DIRECTIONS: Look through the data and write out every line with the word "cuff" in it.
*** Begin section ***
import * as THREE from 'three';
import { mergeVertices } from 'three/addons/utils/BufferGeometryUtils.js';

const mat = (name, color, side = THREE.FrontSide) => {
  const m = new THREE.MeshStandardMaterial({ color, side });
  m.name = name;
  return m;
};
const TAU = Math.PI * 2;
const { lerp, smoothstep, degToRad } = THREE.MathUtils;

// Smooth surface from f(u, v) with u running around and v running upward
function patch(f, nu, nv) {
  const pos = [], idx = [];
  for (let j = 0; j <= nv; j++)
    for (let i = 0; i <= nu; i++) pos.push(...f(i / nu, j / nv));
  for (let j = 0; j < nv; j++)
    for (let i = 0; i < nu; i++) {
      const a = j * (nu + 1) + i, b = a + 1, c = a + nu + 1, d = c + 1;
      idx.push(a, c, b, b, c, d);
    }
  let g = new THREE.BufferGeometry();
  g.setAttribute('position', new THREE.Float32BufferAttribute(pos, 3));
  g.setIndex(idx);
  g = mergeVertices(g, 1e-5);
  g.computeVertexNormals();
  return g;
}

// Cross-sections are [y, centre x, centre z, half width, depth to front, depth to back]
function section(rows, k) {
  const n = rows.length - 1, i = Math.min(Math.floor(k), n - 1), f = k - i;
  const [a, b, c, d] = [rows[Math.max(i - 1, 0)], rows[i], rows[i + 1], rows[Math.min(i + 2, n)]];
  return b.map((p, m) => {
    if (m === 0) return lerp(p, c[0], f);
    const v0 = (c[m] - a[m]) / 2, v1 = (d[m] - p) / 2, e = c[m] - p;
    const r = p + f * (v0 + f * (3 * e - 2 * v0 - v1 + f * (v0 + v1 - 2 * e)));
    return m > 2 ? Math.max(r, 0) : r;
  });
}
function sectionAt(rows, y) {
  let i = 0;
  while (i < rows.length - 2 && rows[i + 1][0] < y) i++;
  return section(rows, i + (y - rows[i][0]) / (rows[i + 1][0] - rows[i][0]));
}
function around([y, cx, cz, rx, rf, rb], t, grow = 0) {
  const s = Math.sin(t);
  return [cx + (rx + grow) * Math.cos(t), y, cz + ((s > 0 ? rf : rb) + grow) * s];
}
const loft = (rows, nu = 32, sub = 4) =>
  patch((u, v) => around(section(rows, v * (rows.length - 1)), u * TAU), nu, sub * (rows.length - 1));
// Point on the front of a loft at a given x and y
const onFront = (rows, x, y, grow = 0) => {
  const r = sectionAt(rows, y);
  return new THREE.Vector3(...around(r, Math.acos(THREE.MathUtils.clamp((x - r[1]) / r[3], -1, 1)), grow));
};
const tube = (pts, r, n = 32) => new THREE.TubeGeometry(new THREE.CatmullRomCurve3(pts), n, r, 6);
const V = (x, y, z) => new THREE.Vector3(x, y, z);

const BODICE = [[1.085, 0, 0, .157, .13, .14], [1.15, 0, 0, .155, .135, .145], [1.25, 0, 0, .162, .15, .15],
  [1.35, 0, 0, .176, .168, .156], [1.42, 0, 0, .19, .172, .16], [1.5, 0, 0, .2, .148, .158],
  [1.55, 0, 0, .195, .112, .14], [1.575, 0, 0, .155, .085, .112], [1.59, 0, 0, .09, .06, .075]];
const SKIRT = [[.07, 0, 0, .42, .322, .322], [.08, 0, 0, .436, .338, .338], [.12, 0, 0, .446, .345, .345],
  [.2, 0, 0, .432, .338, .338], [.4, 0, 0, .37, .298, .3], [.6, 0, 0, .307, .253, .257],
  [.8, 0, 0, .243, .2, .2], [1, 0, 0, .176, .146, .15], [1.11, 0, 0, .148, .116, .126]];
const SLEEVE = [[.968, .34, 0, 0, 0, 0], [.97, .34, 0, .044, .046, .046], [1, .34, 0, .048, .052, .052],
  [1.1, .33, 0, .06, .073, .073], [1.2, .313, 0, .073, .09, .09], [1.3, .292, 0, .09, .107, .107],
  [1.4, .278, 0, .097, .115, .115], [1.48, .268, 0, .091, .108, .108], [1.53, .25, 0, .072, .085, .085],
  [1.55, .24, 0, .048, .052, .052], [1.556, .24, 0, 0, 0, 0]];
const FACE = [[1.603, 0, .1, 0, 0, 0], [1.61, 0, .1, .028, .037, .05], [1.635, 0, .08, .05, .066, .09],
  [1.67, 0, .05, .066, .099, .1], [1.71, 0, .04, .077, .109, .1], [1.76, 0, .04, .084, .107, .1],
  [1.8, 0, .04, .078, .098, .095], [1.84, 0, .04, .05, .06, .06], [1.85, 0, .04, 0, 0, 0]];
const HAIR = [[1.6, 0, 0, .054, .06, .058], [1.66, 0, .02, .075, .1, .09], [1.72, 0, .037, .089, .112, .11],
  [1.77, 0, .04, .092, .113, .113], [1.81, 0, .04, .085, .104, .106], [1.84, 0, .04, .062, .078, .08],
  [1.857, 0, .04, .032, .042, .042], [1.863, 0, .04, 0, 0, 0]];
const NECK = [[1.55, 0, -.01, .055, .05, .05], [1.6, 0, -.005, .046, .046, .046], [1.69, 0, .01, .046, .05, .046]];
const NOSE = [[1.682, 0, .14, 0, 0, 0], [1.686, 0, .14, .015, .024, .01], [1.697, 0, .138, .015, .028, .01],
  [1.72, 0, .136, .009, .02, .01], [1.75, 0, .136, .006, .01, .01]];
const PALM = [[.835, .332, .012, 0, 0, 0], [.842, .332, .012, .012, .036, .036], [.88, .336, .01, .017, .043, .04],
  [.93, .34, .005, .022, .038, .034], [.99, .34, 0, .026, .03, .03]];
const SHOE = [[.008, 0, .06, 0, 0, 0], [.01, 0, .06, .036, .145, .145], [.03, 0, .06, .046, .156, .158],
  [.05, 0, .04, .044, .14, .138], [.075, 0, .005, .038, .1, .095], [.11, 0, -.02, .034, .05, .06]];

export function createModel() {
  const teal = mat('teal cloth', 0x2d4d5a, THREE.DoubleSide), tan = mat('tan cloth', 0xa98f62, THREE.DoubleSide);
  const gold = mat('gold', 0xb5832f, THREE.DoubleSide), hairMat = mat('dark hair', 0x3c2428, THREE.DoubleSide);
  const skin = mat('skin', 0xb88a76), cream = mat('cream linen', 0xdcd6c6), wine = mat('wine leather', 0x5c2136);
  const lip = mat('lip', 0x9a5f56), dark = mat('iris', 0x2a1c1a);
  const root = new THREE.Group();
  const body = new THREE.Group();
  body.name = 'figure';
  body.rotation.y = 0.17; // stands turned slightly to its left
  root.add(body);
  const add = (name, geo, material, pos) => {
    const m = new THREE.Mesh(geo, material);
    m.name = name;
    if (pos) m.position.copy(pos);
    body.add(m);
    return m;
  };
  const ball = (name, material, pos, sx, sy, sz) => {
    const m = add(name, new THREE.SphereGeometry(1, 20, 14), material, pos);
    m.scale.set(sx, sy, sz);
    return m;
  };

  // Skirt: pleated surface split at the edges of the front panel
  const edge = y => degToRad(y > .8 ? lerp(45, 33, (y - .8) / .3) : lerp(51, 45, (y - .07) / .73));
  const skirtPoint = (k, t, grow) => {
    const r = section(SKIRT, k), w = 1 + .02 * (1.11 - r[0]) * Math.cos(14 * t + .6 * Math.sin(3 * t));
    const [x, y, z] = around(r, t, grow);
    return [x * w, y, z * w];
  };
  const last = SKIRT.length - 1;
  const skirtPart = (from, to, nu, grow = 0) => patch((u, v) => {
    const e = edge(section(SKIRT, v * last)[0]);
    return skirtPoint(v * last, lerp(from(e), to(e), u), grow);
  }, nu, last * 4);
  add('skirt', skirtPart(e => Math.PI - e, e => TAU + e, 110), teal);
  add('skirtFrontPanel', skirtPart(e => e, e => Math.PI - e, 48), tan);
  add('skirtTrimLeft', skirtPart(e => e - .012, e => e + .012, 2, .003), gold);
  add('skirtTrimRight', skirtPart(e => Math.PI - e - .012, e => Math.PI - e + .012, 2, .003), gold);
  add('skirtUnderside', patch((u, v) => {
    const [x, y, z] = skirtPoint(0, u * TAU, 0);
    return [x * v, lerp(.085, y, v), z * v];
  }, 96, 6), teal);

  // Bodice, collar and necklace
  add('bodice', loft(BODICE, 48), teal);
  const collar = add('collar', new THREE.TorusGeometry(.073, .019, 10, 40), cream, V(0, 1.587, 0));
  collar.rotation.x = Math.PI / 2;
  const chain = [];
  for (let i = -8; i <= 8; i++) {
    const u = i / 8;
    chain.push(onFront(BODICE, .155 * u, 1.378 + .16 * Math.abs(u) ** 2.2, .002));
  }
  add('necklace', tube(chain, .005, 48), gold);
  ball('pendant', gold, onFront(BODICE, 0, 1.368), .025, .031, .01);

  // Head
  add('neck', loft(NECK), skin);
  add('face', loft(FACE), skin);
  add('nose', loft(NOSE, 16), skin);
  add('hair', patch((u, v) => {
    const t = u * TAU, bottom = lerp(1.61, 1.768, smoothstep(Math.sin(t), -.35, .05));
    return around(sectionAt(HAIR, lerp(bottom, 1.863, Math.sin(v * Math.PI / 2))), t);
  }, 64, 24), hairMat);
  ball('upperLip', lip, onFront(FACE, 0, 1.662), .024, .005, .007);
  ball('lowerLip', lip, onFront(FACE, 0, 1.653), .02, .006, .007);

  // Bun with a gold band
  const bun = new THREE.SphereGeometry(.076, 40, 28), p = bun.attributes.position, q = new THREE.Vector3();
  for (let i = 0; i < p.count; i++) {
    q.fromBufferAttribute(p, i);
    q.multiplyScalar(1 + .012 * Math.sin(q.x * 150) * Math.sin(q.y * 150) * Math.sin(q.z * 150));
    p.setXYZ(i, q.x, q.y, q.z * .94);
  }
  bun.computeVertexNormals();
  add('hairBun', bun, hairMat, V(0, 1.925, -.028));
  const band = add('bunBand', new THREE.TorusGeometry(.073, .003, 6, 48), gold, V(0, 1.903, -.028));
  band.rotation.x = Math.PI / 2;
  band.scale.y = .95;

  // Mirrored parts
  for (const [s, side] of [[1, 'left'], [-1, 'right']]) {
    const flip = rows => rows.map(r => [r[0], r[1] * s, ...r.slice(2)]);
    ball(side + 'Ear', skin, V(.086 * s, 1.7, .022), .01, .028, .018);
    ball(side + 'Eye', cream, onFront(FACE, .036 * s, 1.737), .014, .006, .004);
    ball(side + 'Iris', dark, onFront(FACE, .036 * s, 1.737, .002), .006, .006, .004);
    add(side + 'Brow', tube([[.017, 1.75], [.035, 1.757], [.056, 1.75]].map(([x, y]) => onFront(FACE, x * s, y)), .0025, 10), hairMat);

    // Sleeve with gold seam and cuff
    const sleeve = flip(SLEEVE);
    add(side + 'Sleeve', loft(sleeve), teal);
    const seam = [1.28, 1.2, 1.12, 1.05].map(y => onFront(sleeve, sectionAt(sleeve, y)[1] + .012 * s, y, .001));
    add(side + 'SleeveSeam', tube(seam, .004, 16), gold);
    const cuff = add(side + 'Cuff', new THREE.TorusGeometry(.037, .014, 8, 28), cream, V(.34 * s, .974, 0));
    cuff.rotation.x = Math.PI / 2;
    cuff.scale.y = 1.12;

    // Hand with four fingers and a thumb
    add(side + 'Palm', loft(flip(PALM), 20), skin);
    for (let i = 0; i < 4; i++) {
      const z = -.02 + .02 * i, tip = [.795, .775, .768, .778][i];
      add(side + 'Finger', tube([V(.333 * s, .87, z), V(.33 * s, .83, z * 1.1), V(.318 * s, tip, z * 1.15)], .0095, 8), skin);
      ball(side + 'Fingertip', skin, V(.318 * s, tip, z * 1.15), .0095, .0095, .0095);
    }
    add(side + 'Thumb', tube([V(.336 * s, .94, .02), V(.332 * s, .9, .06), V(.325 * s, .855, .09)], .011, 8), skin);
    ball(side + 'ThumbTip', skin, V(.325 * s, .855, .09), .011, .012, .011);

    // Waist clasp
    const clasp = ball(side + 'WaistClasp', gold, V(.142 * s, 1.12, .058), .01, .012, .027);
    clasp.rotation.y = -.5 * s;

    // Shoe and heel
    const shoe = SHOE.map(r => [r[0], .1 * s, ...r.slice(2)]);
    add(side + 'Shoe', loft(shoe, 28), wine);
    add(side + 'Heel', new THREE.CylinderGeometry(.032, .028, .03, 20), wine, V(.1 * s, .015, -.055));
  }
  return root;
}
*** End section ***
FINISHED TASK:
    // Sleeve with gold seam and cuff
    const cuff = add(side + 'Cuff', new THREE.TorusGeometry(.037, .014, 8, 28), cream, V(.34 * s, .974, 0));
    cuff.rotation.x = Math.PI / 2;
    cuff.scale.y = 1.12;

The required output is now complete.